Task details - In the data below, find the line that contains "mesh = bpy.data.meshes.new(name)" and the line that contains "a boolean and". Copy both, plus every line between them, exactly.

Data to examine -
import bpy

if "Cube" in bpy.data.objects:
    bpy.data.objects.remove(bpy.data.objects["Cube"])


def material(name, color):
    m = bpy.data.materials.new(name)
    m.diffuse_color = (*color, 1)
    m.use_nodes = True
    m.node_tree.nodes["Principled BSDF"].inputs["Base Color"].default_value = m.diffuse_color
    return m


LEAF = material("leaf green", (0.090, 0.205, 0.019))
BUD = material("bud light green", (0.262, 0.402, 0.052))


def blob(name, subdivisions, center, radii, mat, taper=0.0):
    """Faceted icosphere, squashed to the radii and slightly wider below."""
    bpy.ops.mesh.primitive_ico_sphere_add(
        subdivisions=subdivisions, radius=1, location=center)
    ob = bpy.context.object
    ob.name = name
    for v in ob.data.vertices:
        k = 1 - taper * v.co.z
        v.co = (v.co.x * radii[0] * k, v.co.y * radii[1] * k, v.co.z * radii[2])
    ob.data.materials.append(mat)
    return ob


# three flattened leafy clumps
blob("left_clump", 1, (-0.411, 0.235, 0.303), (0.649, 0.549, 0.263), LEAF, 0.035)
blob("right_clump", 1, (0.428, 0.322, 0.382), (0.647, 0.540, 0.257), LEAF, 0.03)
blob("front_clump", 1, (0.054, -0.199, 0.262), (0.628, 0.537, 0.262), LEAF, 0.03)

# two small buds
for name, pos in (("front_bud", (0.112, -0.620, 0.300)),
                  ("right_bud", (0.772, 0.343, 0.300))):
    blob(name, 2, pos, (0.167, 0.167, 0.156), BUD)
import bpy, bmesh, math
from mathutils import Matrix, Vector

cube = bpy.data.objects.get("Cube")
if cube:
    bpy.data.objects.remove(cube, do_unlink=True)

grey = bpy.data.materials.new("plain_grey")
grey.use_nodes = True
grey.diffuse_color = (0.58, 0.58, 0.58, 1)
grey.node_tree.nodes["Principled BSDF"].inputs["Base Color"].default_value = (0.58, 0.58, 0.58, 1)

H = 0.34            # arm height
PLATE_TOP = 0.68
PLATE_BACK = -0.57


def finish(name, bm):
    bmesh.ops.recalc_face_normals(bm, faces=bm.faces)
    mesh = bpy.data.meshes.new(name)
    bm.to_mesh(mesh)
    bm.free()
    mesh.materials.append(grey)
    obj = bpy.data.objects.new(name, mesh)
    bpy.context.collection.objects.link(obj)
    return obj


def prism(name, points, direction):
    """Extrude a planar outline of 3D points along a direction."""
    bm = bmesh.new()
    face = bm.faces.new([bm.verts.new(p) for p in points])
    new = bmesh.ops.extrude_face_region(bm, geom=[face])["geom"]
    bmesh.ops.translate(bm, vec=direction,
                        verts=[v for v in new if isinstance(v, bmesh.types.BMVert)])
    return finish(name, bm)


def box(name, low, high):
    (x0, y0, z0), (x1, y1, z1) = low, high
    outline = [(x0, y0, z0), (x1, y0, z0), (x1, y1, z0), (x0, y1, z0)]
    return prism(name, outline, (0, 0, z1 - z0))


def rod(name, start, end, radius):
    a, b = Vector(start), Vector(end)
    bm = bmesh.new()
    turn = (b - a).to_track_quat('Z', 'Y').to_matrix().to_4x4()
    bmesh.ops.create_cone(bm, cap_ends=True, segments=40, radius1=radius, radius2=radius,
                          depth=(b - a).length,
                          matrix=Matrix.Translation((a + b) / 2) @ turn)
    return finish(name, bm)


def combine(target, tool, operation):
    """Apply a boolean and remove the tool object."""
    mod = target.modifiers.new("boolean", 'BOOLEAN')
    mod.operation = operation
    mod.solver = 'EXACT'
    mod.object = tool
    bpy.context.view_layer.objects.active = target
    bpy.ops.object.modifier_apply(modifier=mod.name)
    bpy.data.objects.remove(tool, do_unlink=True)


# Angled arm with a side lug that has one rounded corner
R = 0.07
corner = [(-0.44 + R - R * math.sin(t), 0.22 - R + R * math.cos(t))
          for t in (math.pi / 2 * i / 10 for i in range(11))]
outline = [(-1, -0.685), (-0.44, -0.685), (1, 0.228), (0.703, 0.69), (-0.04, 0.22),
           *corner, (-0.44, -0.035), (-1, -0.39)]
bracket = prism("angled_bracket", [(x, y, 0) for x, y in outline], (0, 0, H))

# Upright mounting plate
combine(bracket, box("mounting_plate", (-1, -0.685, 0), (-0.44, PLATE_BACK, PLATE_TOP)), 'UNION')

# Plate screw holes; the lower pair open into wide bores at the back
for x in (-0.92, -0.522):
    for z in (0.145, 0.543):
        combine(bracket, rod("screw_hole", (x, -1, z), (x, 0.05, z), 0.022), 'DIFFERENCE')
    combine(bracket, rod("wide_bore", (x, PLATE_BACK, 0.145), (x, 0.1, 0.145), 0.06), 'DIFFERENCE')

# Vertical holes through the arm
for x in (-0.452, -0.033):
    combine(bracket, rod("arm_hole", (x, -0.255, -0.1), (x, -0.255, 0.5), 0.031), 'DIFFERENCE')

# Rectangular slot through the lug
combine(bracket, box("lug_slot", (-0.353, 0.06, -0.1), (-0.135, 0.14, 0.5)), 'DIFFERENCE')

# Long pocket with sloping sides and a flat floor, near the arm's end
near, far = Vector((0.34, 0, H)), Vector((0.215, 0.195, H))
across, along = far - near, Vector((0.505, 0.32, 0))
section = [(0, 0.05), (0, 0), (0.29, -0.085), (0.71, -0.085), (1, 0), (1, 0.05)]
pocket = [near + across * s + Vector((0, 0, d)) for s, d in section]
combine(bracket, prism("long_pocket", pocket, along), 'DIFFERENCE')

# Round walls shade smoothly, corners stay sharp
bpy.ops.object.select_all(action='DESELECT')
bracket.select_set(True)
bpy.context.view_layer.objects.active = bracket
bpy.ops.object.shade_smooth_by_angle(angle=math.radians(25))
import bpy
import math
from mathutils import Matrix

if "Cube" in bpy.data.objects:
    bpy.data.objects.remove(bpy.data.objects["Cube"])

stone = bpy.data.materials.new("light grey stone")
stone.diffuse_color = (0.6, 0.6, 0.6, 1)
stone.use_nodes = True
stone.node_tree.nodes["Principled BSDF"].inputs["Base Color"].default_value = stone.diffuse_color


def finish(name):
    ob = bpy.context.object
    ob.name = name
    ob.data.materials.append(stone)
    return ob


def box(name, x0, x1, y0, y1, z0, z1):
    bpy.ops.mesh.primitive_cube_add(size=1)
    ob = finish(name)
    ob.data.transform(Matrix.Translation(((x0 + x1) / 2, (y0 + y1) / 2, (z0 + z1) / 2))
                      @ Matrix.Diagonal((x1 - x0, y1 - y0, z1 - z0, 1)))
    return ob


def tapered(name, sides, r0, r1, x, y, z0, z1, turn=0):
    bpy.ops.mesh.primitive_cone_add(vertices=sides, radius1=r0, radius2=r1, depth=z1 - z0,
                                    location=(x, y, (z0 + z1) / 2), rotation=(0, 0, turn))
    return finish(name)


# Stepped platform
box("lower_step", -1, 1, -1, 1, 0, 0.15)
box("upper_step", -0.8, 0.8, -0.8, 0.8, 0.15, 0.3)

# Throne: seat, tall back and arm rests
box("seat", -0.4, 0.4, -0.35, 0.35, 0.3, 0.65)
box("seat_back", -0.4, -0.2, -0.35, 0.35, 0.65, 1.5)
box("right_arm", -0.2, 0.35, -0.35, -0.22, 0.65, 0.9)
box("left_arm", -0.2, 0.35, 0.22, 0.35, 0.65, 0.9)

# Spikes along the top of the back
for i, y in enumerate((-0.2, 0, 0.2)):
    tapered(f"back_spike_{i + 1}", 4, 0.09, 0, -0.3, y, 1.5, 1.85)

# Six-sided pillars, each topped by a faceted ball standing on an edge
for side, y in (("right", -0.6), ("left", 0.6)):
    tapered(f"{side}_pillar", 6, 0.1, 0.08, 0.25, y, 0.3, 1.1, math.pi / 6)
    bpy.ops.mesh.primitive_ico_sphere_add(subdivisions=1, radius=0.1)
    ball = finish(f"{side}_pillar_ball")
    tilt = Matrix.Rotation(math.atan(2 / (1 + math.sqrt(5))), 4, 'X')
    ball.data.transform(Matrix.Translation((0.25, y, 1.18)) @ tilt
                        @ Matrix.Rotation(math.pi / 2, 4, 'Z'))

Answer section -
    mesh = bpy.data.meshes.new(name)
    bm.to_mesh(mesh)
    bm.free()
    mesh.materials.append(grey)
    obj = bpy.data.objects.new(name, mesh)
    bpy.context.collection.objects.link(obj)
    return obj


def prism(name, points, direction):
    """Extrude a planar outline of 3D points along a direction."""
    bm = bmesh.new()
    face = bm.faces.new([bm.verts.new(p) for p in points])
    new = bmesh.ops.extrude_face_region(bm, geom=[face])["geom"]
    bmesh.ops.translate(bm, vec=direction,
                        verts=[v for v in new if isinstance(v, bmesh.types.BMVert)])
    return finish(name, bm)


def box(name, low, high):
    (x0, y0, z0), (x1, y1, z1) = low, high
    outline = [(x0, y0, z0), (x1, y0, z0), (x1, y1, z0), (x0, y1, z0)]
    return prism(name, outline, (0, 0, z1 - z0))


def rod(name, start, end, radius):
    a, b = Vector(start), Vector(end)
    bm = bmesh.new()
    turn = (b - a).to_track_quat('Z', 'Y').to_matrix().to_4x4()
    bmesh.ops.create_cone(bm, cap_ends=True, segments=40, radius1=radius, radius2=radius,
                          depth=(b - a).length,
                          matrix=Matrix.Translation((a + b) / 2) @ turn)
    return finish(name, bm)


def combine(target, tool, operation):
    """Apply a boolean and remove the tool object."""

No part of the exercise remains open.